“Democrats have a perfect opportunity to be relatable, disciplined, and focused,” he told me. “Does that sound like the Democratic Party to you?”
So what would he do if he were advising Democratic candidates?
“Get on and stay on one message, don’t make it about all the other party-purity issues. ‘Obamacare wasn’t perfect but the GOP made it 1000x worse.’ The ads write themselves.”
Republicans have spent most of a billion dollars attacking Obamacare. But in contrast to the GOP’s hive of scum and villainy known as the American Health Care Act, it has become suddenly popular. And there was always a secret weapon buried inside the bill.
In the lead-up to Thursday’s vote, Wilson warned Republicans testing he did in 2009-2010 about the Affordable Care Act. He found that voters from “EVERY group and I mean EVERY group” loved the ACA’s protections for those with pre-existing conditions.
“…it was the killer app,” he tweeted.
Then how have Republicans taken the White House, Congress and two-thirds of state legislatures by campaigning against it for six years, I wondered.
“Because fear of losing doctor access was a VERY powerful push. Then, rising premiums and deductibles. Complexity is scary.”
Guess what? The 24 million Americans the Congressional Budget Office estimated could lose coverage in an earlier draft of the GOP bill would all lose their doctors. The current bill magnifies the system’s complexities exponentially, with the potential for a different system in every state.
And the bill’s effects seem almost perfectly designed to drive older voters out of the Republican Party by raising their premiums, gutting Medicaid (which seniors rely on in ways that most Americans may not even understand yet), and robbing Medicare.
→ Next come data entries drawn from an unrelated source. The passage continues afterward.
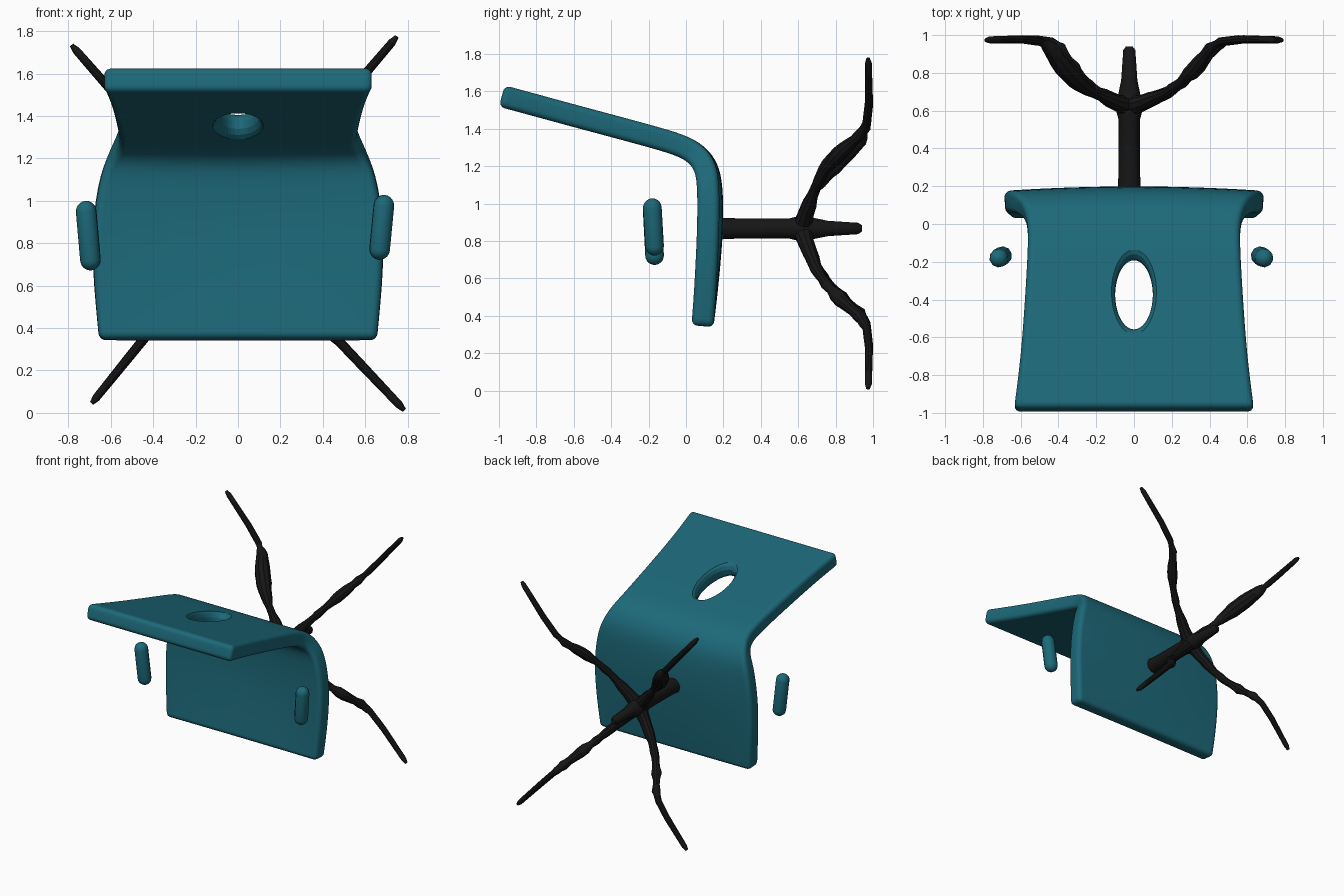
import bpy, bmesh, math, random
from mathutils import Vector

random.seed(4)
cube = bpy.data.objects.get("Cube")
if cube:
    bpy.data.objects.remove(cube, do_unlink=True)


def material(name, color):
    m = bpy.data.materials.new(name)
    m.diffuse_color = (*color, 1)
    m.use_nodes = True
    bsdf = next(n for n in m.node_tree.nodes if n.type == 'BSDF_PRINCIPLED')
    bsdf.inputs["Base Color"].default_value = (*color, 1)
    return m


teal = material("teal_shell", (0.012, 0.14, 0.19))
black = material("black_metal", (0.008, 0.008, 0.008))


def finish(obj, mat, angle=50):
    obj.data.materials.clear()
    obj.data.materials.append(mat)
    bpy.ops.object.select_all(action='DESELECT')
    obj.select_set(True)
    bpy.context.view_layer.objects.active = obj
    bpy.ops.object.shade_smooth_by_angle(angle=math.radians(angle))


def from_bmesh(name, bm):
    bmesh.ops.recalc_face_normals(bm, faces=bm.faces)
    mesh = bpy.data.meshes.new(name)
    bm.to_mesh(mesh)
    bm.free()
    obj = bpy.data.objects.new(name, mesh)
    bpy.context.collection.objects.link(obj)
    return obj


def tube(name, points, mat, angle=50):
    """Capped tube through (position, radius) pairs."""
    curve = bpy.data.curves.new(name, 'CURVE')
    curve.dimensions = '3D'
    curve.bevel_depth = 1
    curve.bevel_resolution = 3
    curve.use_fill_caps = True
    spline = curve.splines.new('POLY')
    spline.points.add(len(points) - 1)
    for p, (co, r) in zip(spline.points, points):
        p.co = (*co, 1)
        p.radius = r
    obj = bpy.data.objects.new(name, curve)
    bpy.context.collection.objects.link(obj)
    bpy.ops.object.select_all(action='DESELECT')
    obj.select_set(True)
    bpy.context.view_layer.objects.active = obj
    bpy.ops.object.convert(target='MESH')
    obj = bpy.context.object
    finish(obj, mat, angle)
    return obj


# Seat shell: bent sheet, rows of (y, z, half width, dish)
rows = [(-0.985, 1.575, .635, 0), (-0.8, 1.525, .61, 0), (-0.6, 1.47, .59, 0),
        (-0.3, 1.39, .57, 0), (-0.1, 1.335, .56, 0), (0, 1.3, .562, 0),
        (.065, 1.255, .585, .005), (.105, 1.19, .62, .012), (.118, 1.1, .655, .02),
        (.118, .9, .685, .025), (.11, .7, .685, .018), (.1, .5, .67, .008),
        (.088, .345, .655, 0)]
columns = 8
bm = bmesh.new()
grid = []
for y, z, w, dish in rows:
    us = [2 * i / columns - 1 for i in range(columns + 1)]
    grid.append([bm.verts.new((u * w, y + dish * (1 - u * u), z)) for u in us])
for a, b in zip(grid, grid[1:]):
    for i in range(columns):
        bm.faces.new((a[i], a[i + 1], b[i + 1], b[i]))
shell = from_bmesh("seat_shell", bm)
sub = shell.modifiers.new("smooth_bend", 'SUBSURF')
sub.levels = sub.render_levels = 2
sub.boundary_smooth = 'PRESERVE_CORNERS'
solid = shell.modifiers.new("thickness", 'SOLIDIFY')
solid.thickness = 0.118
solid.offset = 0
solid.use_even_offset = True
bevel = shell.modifiers.new("round_edges", 'BEVEL')
bevel.width = 0.05
bevel.segments = 5
bevel.limit_method = 'ANGLE'
bevel.angle_limit = math.radians(50)

# Backrest opening: flared oval cutter
bm = bmesh.new()
sides = 40
rings = []
for h, r in [(-.12, 1.6), (-.06, 1.2), (-.045, 1.08), (-.02, 1),
             (.02, 1), (.045, 1.08), (.06, 1.2), (.12, 1.6)]:
    rings.append([bm.verts.new((.1 * r * math.cos(t), .195 * r * math.sin(t), h))
                  for t in (math.tau * k / sides for k in range(sides))])
for a, b in zip(rings, rings[1:]):
    for k in range(sides):
        n = (k + 1) % sides
        bm.faces.new((a[k], a[n], b[n], b[k]))
bm.faces.new(rings[0])
bm.faces.new(rings[-1])
cutter = from_bmesh("opening_cutter", bm)
cutter.location = (0, -.375, 1.41)
cutter.rotation_euler = (-math.atan(.27), 0, 0)
cutter.hide_render = True
cutter.hide_set(True)
cut = shell.modifiers.new("opening", 'BOOLEAN')
cut.operation = 'DIFFERENCE'
cut.solver = 'EXACT'
cut.object = cutter
finish(shell, teal)


# Armrest pads: capsules
def capsule(name, start, end, r):
    a, b = Vector(start), Vector(end)
    axis = (b - a).normalized()
    pts = []
    for k in range(6):
        t = math.pi / 2 * k / 5
        pts.append((a - axis * r * math.cos(t), max(r * math.sin(t), .002)))
    pts += [(b + (a - p) , rr) for p, rr in reversed(pts)]
    return tube(name, pts, teal)


capsule("left_armrest", (.688, -.18, .978), (.668, -.168, .772), .05)
capsule("right_armrest", (-.716, -.18, .95), (-.696, -.168, .722), .05)

# Pedestal column with tapered tip
hub = Vector((-.025, .62, .867))
column = [(.15, .062), (.3, .056), (.55, .056), (.62, .075), (.68, .06),
          (.76, .043), (.92, .032), (.94, .018)]
tube("column", [((hub.x, y, hub.z), r) for y, r in column], black)

# Splayed legs: (fraction along, y, radius), with worn middle stretch
profile = [(0, .62, .055), (.1, .645, .042), (.25, .695, .034), (.35, .75, .034),
           (.45, .83, .038), (.55, .93, .034), (.62, .965, .023), (.75, .978, .022),
           (.97, .975, .019), (1, .973, .01)]


def leg(name, x, z, swell=0):
    pts = []
    for (t0, y0, r0), (t1, y1, r1) in zip(profile, profile[1:] + profile[-1:]):
        for s in range(3 if t1 > t0 else 1):
            f = s / 3
            t, y, r = (p + (q - p) * f for p, q in ((t0, t1), (y0, y1), (r0, r1)))
            if .15 < t < .6:
                r *= random.uniform(.7, 1.1)
            r += swell * max(0, 1 - abs(t - .43) / .15)
            pts.append(((hub.x + (x - hub.x) * t, y, hub.z + (z - hub.z) * t), r))
    return tube(name, pts, black, 35)


leg("upper_left_leg", .75, 1.775)
leg("upper_right_leg", -.785, 1.735, .03)
leg("lower_left_leg", .785, .012)
leg("lower_right_leg", -.69, .045)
Wilson sees Democrats abandoning his prescription for constant trumpeting of “Obamacare wasn’t perfect but the GOP made it 1000x worse” for internecine fights about the party’s future that drive candidates to stake out positions that divide the party and confound the general public — like a never-ending 2016 primary. Brian Beutler called this Groundhog Day the party seems stuck in at times as “The Democratic Party’s Existential Crisis.”
The party’s grassroots has a long-held suspicion of the party’s DC leaders that has only been exacerbated by the shock of 2016’s narrow loss to a bumbling, aspiring tyrant.
Beutler offered a pretty simple formula for detente on this crisis by suggesting Bernie Sanders — and more importantly Sanders’ fervent backers who often seem to despise establishment Democrats as much as they hate Republicans — “support the most progressive candidate in every race, primary or general election.”
Daily Kos and SwingLeft are looking past these internal divides and focusing on the party nominee whoever she is. That formula could work, but Wilson might argue that you then end up with unelectable candidates.
However, Jon Ossoff and Rob Quist — Democratic special election candidates who are effectively competing in Republican districts that are not even necessary for the party to take back the House — seem to be doing well in tailoring their messages for their districts, as the GOP’s suicidal instincts do the job of heightening the contrasts between the parties.
And even if Democrats overcome their own divisions and stay fixated on a message that works for their constituents, there’s still a larger problem that Democrats seem to be either ignoring or at a loss to confront.
Since 2010, the GOP has gained extraordinary advantages from gerrymandering, a series of Supreme Court decisions exploding our campaign finance system as typified by Citizens United, and an attack on voting rights unlike anything since the 1960s.
Republicans have picked their voters and their voters keep picking them. They have an extraordinary off-year advantage because voters tend to be older, whiter and more rural and they have a party machine that exists in at least duplicate because of GOP donors’ 50 state “solution.”
Until Democrats confront these pre-existing conditions with a Manhattan Project or Marshall Plan to register and turn out unlikely voters, this whole debate will be as useless as that hour the House GOP allowed before voting on a bill that traded the biggest improvements in our health care system in 50 years for a few stacks of cash for the richest, who have never been richer.